◆ Exercise goal ◆
Return exactly the span of lines in the following data that opens with the line containing "const across = p.getX(i) / 0.385;" and closes with the line containing "0, -0.205, 0);". Include nothing else.

━━━━━ Working data

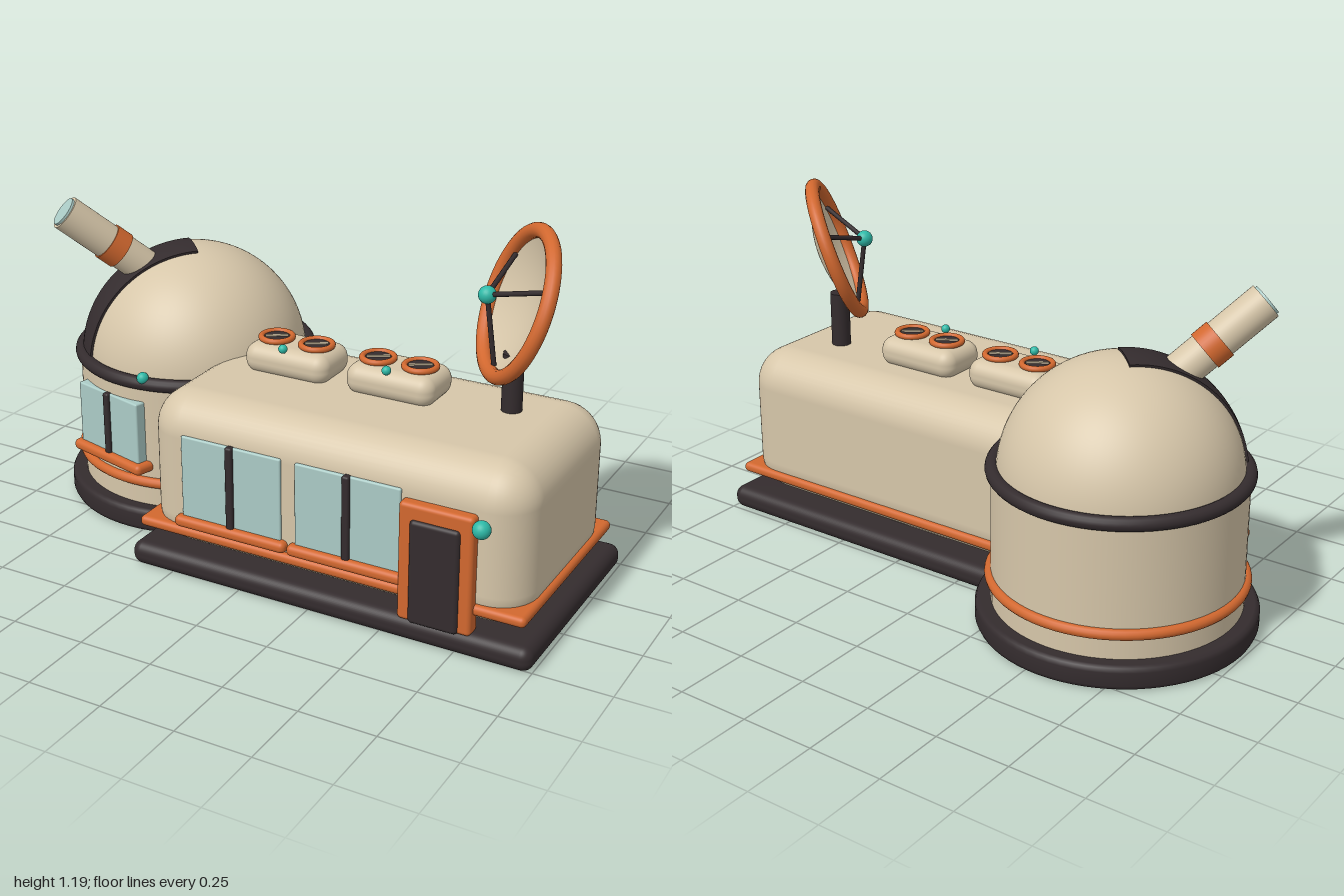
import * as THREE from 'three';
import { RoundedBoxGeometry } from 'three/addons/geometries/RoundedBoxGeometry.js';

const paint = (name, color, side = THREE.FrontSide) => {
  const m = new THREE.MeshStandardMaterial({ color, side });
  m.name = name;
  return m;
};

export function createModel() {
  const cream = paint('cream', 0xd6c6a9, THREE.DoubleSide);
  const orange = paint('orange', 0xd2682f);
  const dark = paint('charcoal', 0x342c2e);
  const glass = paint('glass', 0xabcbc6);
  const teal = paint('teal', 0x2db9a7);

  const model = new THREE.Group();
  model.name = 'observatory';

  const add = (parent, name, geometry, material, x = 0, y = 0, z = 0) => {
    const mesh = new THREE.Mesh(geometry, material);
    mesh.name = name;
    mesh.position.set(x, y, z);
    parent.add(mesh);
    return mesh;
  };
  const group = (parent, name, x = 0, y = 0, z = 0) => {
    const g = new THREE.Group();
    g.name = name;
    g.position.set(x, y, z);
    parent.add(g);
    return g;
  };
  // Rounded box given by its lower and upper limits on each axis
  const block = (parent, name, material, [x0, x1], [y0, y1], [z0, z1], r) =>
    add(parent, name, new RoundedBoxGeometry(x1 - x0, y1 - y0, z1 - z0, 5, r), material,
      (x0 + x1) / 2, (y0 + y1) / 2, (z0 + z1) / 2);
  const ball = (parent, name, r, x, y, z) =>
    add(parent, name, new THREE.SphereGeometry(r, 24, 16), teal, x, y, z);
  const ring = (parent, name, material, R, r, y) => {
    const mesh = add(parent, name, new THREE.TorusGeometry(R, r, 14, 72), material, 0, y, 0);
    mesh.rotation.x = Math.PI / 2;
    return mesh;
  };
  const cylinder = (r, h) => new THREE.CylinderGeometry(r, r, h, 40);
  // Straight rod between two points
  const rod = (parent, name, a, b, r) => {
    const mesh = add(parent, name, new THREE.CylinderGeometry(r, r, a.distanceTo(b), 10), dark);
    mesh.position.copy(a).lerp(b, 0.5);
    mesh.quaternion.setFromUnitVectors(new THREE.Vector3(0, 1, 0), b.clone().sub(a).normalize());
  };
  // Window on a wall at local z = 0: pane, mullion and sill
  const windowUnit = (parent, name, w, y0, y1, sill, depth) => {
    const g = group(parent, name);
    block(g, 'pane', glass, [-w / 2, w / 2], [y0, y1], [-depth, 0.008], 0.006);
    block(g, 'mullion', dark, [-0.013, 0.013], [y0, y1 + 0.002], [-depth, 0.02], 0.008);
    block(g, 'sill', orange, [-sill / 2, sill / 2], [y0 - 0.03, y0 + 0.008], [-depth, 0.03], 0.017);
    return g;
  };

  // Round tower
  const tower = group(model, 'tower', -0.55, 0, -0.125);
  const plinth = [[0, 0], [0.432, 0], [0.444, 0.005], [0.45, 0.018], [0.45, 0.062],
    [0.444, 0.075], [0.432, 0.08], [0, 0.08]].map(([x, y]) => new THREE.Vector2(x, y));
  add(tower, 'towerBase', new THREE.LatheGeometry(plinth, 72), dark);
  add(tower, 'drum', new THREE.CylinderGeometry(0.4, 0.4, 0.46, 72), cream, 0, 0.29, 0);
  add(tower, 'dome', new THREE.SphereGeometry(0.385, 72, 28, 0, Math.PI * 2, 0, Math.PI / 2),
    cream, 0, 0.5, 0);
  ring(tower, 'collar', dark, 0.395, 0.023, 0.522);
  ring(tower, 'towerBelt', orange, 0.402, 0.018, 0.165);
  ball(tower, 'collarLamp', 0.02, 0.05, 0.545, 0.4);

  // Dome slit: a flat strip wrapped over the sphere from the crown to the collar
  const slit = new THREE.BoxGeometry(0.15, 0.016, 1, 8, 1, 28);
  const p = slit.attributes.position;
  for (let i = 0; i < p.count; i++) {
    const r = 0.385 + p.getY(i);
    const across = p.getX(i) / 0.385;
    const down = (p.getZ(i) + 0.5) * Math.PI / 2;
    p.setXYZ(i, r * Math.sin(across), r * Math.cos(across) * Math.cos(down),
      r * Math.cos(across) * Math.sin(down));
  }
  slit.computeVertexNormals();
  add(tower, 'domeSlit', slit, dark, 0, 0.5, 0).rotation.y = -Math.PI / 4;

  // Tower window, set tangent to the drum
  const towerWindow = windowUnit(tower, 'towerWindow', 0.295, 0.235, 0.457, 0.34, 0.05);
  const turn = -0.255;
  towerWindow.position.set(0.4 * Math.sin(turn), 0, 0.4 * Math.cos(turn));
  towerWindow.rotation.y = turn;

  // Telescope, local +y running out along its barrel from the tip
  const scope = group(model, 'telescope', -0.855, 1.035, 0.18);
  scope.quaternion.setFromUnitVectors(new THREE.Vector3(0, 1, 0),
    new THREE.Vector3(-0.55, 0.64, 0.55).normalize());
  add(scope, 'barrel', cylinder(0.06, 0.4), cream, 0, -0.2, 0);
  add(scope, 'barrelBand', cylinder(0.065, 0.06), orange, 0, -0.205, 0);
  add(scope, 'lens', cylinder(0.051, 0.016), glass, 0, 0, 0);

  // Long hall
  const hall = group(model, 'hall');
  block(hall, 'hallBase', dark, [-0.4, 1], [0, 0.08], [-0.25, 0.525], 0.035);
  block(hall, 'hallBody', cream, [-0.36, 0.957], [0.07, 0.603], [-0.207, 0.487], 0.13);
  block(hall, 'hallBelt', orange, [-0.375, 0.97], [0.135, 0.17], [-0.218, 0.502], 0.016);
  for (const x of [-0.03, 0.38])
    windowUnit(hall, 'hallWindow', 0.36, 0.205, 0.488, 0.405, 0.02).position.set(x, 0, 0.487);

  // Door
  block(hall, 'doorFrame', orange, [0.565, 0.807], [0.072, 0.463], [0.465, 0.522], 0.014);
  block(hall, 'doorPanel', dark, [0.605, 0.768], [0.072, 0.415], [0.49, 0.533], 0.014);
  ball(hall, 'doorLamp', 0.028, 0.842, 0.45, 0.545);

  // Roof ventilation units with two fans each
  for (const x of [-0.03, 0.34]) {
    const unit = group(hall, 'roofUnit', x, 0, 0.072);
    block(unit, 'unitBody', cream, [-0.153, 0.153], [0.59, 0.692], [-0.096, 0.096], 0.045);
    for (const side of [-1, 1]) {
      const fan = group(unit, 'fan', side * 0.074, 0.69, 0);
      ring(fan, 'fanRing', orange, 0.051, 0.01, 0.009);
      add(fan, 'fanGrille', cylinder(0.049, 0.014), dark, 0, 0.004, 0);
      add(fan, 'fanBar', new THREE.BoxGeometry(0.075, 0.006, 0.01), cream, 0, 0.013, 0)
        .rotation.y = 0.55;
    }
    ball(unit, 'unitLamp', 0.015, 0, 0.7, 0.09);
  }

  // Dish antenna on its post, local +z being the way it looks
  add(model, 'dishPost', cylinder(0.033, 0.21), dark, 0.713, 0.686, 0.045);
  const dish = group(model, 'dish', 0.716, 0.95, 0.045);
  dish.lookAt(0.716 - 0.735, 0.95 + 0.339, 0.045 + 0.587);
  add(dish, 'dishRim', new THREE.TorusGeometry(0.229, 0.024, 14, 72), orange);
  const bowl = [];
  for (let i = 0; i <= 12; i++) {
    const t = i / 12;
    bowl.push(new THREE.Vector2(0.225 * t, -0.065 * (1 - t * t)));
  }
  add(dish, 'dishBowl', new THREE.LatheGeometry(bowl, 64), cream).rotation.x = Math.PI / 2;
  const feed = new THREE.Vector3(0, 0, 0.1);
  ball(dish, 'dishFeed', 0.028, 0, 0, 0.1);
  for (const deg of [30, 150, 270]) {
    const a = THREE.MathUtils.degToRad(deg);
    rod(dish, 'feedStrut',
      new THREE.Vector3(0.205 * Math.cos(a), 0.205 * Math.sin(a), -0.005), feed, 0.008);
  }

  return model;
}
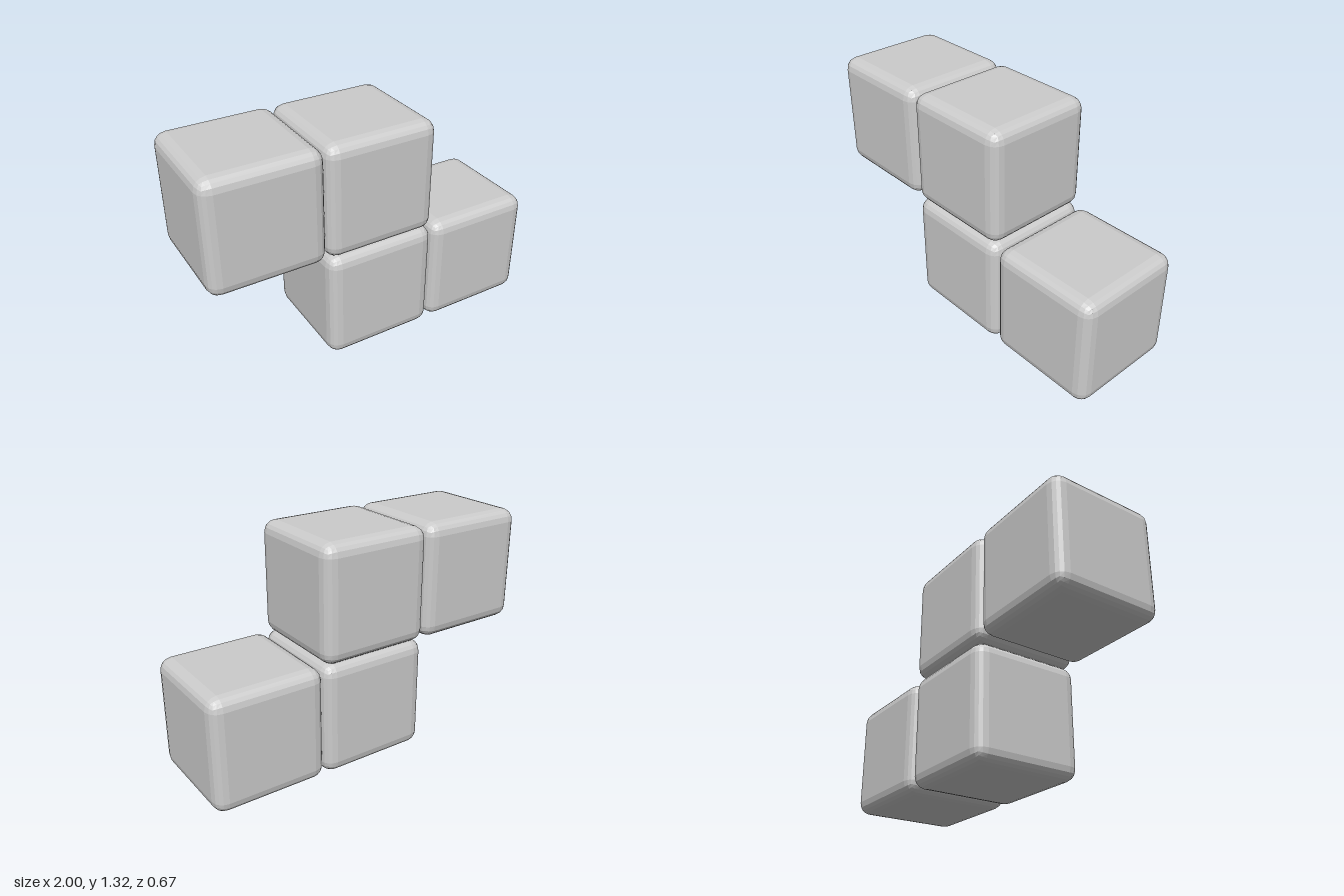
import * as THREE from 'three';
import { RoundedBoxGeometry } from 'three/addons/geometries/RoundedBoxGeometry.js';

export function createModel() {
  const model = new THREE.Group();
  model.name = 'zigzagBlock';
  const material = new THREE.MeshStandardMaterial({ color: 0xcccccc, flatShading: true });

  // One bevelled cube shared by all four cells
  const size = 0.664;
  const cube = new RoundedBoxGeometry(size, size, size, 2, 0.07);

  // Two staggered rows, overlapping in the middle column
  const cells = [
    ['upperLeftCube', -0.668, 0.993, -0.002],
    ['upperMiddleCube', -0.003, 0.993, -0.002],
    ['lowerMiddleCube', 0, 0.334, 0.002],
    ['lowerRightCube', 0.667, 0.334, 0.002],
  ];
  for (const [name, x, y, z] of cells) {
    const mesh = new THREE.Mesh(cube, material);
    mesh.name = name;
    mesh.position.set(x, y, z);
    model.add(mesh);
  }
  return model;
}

━━━━━━━━━━

◆ Your response ◆
    const across = p.getX(i) / 0.385;
    const down = (p.getZ(i) + 0.5) * Math.PI / 2;
    p.setXYZ(i, r * Math.sin(across), r * Math.cos(across) * Math.cos(down),
      r * Math.cos(across) * Math.sin(down));
  }
  slit.computeVertexNormals();
  add(tower, 'domeSlit', slit, dark, 0, 0.5, 0).rotation.y = -Math.PI / 4;

  // Tower window, set tangent to the drum
  const towerWindow = windowUnit(tower, 'towerWindow', 0.295, 0.235, 0.457, 0.34, 0.05);
  const turn = -0.255;
  towerWindow.position.set(0.4 * Math.sin(turn), 0, 0.4 * Math.cos(turn));
  towerWindow.rotation.y = turn;

  // Telescope, local +y running out along its barrel from the tip
  const scope = group(model, 'telescope', -0.855, 1.035, 0.18);
  scope.quaternion.setFromUnitVectors(new THREE.Vector3(0, 1, 0),
    new THREE.Vector3(-0.55, 0.64, 0.55).normalize());
  add(scope, 'barrel', cylinder(0.06, 0.4), cream, 0, -0.2, 0);
  add(scope, 'barrelBand', cylinder(0.065, 0.06), orange, 0, -0.205, 0);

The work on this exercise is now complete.